PROBLEM: List each line of the data in which the string "translate" appears.

Stored data:

····················

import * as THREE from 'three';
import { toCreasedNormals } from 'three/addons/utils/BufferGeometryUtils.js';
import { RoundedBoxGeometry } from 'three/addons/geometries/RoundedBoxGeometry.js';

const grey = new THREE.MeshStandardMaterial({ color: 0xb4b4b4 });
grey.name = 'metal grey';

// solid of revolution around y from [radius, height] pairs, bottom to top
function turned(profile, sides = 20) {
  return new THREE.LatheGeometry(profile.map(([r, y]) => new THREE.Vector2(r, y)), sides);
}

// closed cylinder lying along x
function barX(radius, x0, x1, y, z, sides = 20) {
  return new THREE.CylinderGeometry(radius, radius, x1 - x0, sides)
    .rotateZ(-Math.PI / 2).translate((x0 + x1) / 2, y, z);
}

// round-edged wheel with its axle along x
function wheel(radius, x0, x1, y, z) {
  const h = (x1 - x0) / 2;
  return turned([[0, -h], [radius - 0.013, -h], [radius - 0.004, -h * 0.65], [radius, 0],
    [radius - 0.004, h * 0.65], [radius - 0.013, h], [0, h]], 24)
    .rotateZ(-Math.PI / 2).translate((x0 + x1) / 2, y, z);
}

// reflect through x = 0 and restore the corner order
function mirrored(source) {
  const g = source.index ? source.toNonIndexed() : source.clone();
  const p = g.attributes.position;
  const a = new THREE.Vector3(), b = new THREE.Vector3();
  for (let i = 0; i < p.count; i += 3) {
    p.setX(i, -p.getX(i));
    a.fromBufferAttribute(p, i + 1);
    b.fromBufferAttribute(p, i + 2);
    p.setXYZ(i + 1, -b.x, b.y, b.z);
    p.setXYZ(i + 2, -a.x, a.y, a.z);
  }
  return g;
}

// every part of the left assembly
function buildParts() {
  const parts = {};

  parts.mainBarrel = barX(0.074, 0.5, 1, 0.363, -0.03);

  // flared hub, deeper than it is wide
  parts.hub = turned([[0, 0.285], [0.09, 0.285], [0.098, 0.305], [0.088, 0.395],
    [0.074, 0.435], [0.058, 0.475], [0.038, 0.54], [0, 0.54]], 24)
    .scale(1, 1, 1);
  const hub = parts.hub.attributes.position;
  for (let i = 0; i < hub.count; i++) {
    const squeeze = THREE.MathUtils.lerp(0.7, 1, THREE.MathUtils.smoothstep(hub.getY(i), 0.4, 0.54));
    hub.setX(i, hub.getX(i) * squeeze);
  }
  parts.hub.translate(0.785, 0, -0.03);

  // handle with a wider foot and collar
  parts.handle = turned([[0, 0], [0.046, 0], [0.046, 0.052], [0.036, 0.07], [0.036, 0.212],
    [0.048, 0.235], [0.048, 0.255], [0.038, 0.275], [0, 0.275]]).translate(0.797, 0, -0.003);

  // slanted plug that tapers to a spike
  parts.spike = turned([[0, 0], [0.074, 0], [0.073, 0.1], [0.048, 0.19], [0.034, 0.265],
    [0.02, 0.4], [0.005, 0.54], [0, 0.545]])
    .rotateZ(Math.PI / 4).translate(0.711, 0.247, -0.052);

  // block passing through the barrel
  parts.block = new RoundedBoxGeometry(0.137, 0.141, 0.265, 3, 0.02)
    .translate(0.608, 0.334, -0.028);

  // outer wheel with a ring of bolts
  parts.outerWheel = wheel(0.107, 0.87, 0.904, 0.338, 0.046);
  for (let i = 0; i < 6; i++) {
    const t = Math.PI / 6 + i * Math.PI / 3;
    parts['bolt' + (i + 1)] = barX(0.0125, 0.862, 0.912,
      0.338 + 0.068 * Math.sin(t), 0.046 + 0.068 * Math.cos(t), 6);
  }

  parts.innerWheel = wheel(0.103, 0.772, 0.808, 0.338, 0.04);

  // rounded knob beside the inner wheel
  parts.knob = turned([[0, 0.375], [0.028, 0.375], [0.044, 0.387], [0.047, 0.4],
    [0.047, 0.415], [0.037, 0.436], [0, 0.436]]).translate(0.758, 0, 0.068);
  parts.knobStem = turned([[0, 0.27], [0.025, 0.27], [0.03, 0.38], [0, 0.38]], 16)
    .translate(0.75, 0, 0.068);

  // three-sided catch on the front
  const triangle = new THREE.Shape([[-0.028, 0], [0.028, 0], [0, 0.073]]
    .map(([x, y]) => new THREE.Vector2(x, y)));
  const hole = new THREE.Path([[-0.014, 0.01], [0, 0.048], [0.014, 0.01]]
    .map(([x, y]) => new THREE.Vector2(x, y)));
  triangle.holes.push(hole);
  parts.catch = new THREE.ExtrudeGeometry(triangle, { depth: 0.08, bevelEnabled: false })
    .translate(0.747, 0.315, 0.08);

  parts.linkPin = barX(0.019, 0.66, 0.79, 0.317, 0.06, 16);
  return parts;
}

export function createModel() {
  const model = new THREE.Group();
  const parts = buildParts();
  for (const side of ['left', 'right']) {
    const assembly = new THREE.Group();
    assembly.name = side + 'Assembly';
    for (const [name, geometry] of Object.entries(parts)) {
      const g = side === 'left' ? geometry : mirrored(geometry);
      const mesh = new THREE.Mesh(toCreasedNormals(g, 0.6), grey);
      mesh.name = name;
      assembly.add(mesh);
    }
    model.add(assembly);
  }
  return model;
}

····················

ANSWER FOR THE TASK:
    .rotateZ(-Math.PI / 2).translate((x0 + x1) / 2, y, z);
    .rotateZ(-Math.PI / 2).translate((x0 + x1) / 2, y, z);
  parts.hub.translate(0.785, 0, -0.03);
    [0.048, 0.235], [0.048, 0.255], [0.038, 0.275], [0, 0.275]]).translate(0.797, 0, -0.003);
    .rotateZ(Math.PI / 4).translate(0.711, 0.247, -0.052);
    .translate(0.608, 0.334, -0.028);
    [0.047, 0.415], [0.037, 0.436], [0, 0.436]]).translate(0.758, 0, 0.068);
    .translate(0.75, 0, 0.068);
    .translate(0.747, 0.315, 0.08);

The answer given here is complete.